## What this task involves
Go line by line through the listing below and copy those that hold "True".

+---+

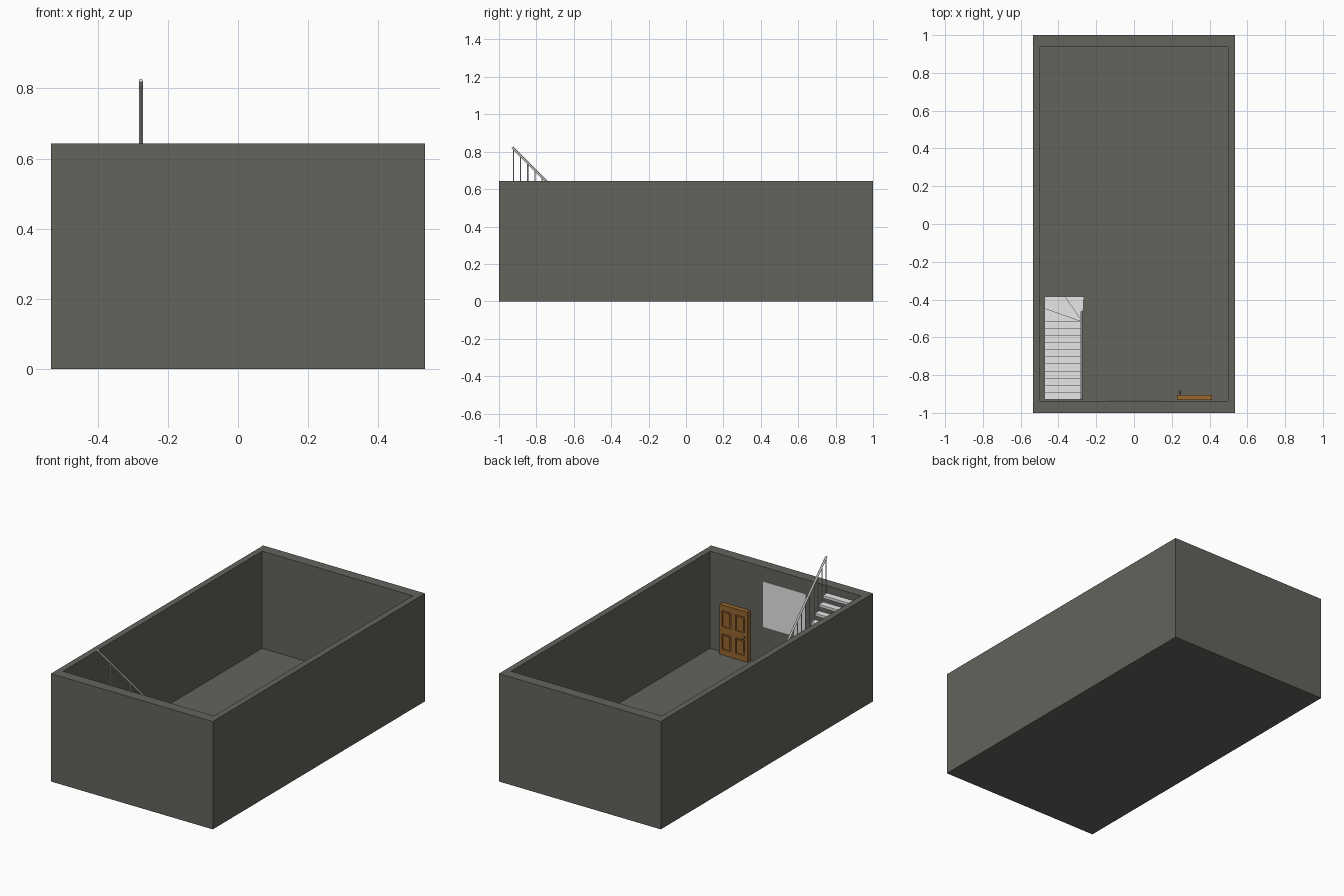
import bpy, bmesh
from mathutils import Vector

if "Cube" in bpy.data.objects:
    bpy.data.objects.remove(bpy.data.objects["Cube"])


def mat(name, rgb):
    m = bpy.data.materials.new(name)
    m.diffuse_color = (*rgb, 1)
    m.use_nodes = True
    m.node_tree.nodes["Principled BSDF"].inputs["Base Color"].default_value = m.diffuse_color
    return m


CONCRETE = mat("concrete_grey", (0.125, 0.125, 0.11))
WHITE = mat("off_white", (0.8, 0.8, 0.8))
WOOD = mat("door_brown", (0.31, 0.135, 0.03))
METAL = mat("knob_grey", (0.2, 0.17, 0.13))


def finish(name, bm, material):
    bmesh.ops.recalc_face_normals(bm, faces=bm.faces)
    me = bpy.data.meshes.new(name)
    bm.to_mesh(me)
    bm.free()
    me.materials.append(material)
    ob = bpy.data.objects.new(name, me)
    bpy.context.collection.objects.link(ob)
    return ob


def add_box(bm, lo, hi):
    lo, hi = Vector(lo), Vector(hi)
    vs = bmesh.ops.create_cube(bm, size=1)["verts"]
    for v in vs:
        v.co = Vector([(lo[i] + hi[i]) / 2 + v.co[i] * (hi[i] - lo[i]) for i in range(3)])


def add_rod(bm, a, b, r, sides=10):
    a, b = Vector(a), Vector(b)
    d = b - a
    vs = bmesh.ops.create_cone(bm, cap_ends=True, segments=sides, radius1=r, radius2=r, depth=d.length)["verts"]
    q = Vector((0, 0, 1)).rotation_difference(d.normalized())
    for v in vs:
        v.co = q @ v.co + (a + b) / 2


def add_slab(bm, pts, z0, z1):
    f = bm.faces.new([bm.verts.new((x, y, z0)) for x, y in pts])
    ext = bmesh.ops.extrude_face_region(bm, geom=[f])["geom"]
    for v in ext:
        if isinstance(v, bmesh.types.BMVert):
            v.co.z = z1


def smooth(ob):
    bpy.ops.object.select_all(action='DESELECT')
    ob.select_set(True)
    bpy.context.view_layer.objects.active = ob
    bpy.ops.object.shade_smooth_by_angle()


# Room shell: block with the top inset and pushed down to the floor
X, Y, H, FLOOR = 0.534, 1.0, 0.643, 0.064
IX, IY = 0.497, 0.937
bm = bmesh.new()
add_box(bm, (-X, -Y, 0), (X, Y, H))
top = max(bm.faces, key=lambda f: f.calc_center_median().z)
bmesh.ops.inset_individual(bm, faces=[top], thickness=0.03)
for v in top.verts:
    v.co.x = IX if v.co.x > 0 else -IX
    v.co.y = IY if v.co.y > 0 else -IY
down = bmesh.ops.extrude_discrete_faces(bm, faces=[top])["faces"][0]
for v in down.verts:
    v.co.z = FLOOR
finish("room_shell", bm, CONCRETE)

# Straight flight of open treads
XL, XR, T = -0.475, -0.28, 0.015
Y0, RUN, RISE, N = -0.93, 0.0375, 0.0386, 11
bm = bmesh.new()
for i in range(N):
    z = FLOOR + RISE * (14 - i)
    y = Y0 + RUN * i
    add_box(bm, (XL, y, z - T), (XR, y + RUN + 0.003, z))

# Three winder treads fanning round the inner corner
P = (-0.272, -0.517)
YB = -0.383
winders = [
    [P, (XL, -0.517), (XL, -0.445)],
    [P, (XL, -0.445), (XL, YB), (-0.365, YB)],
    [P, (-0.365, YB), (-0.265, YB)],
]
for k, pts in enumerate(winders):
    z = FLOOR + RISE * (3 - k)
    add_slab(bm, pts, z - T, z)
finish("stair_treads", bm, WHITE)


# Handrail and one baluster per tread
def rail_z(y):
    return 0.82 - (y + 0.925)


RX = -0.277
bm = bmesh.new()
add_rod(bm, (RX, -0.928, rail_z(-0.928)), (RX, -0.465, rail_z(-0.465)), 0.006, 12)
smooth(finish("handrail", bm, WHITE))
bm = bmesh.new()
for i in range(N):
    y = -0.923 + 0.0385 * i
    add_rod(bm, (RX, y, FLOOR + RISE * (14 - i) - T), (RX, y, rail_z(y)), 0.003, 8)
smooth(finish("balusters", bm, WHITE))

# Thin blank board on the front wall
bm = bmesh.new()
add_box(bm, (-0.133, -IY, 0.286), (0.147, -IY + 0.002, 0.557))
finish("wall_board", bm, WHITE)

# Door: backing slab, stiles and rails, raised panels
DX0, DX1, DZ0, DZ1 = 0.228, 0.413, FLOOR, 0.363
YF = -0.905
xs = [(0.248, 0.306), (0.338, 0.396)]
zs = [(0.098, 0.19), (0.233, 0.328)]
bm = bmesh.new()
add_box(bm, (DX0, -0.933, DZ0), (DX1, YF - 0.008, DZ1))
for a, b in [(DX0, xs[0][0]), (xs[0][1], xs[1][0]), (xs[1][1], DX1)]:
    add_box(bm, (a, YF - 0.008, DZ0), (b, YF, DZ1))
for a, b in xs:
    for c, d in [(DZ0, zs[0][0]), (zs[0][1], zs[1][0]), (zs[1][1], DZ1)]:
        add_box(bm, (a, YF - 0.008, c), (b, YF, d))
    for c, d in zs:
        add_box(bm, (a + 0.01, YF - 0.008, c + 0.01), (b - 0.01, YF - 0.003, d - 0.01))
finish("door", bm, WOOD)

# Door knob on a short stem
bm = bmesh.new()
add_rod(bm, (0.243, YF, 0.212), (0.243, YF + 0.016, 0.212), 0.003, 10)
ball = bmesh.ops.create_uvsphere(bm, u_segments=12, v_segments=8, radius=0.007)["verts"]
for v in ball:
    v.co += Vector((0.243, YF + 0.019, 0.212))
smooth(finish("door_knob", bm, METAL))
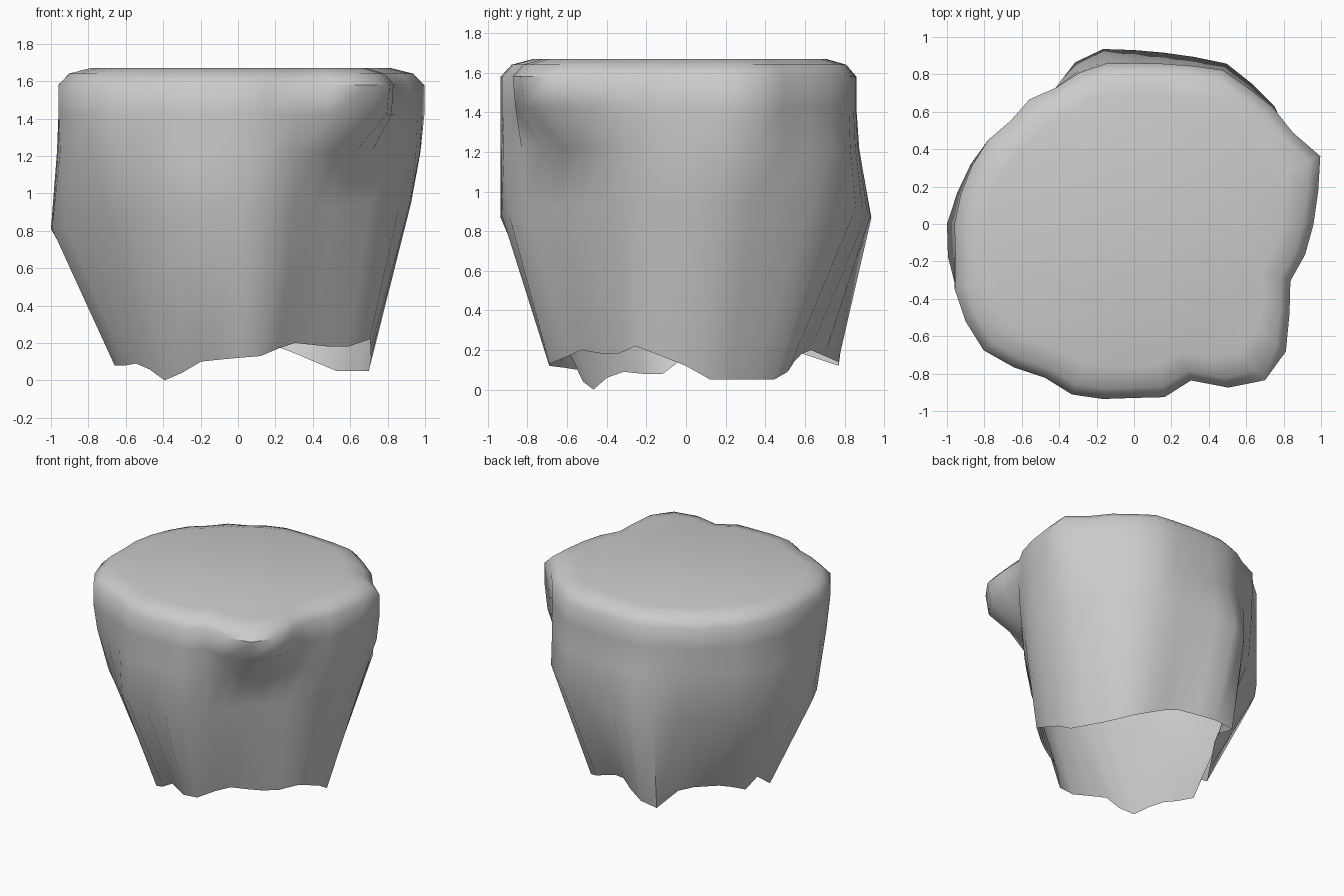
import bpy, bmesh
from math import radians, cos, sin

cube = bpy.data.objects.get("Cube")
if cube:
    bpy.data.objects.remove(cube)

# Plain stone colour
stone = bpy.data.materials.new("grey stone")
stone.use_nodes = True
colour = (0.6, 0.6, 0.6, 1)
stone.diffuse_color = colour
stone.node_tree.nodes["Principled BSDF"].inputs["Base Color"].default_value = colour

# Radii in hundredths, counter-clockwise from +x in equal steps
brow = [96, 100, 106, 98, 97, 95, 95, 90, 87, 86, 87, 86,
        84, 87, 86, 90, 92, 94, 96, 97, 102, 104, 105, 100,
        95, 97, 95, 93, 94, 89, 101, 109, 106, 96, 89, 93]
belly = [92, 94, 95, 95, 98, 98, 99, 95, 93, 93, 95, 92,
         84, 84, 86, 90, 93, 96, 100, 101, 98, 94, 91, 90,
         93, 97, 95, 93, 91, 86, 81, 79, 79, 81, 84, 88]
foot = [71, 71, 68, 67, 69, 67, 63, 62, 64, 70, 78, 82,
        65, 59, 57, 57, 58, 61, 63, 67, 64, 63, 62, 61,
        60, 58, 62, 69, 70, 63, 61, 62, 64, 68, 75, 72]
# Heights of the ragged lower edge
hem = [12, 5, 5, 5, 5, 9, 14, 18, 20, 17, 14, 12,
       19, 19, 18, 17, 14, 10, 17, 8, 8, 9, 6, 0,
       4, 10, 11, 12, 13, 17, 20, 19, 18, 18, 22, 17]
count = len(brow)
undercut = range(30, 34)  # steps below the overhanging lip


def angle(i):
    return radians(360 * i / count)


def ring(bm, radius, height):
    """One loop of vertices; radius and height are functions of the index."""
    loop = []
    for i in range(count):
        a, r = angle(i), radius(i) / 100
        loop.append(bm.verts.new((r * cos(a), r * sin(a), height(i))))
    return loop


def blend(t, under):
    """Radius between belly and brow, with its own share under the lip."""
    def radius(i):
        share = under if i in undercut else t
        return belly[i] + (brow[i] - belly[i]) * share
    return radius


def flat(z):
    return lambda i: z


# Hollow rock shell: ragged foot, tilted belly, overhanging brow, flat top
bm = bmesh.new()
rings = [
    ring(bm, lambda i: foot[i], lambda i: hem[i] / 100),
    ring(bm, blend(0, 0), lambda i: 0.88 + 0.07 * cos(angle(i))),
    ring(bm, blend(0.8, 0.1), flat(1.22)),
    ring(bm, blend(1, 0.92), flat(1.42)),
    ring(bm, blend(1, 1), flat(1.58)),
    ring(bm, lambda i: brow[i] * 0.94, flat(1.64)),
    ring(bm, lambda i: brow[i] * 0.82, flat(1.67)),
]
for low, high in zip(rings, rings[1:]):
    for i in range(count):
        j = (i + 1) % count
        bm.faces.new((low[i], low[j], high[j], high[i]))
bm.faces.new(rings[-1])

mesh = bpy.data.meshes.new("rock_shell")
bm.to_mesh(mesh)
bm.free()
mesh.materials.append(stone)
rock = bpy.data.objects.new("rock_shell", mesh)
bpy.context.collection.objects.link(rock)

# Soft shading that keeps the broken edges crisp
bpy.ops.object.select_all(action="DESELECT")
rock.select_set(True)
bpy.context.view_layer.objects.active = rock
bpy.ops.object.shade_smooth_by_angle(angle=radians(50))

+---+

## Solution to this task
    m.use_nodes = True
    vs = bmesh.ops.create_cone(bm, cap_ends=True, segments=sides, radius1=r, radius2=r, depth=d.length)["verts"]
    ob.select_set(True)
stone.use_nodes = True
rock.select_set(True)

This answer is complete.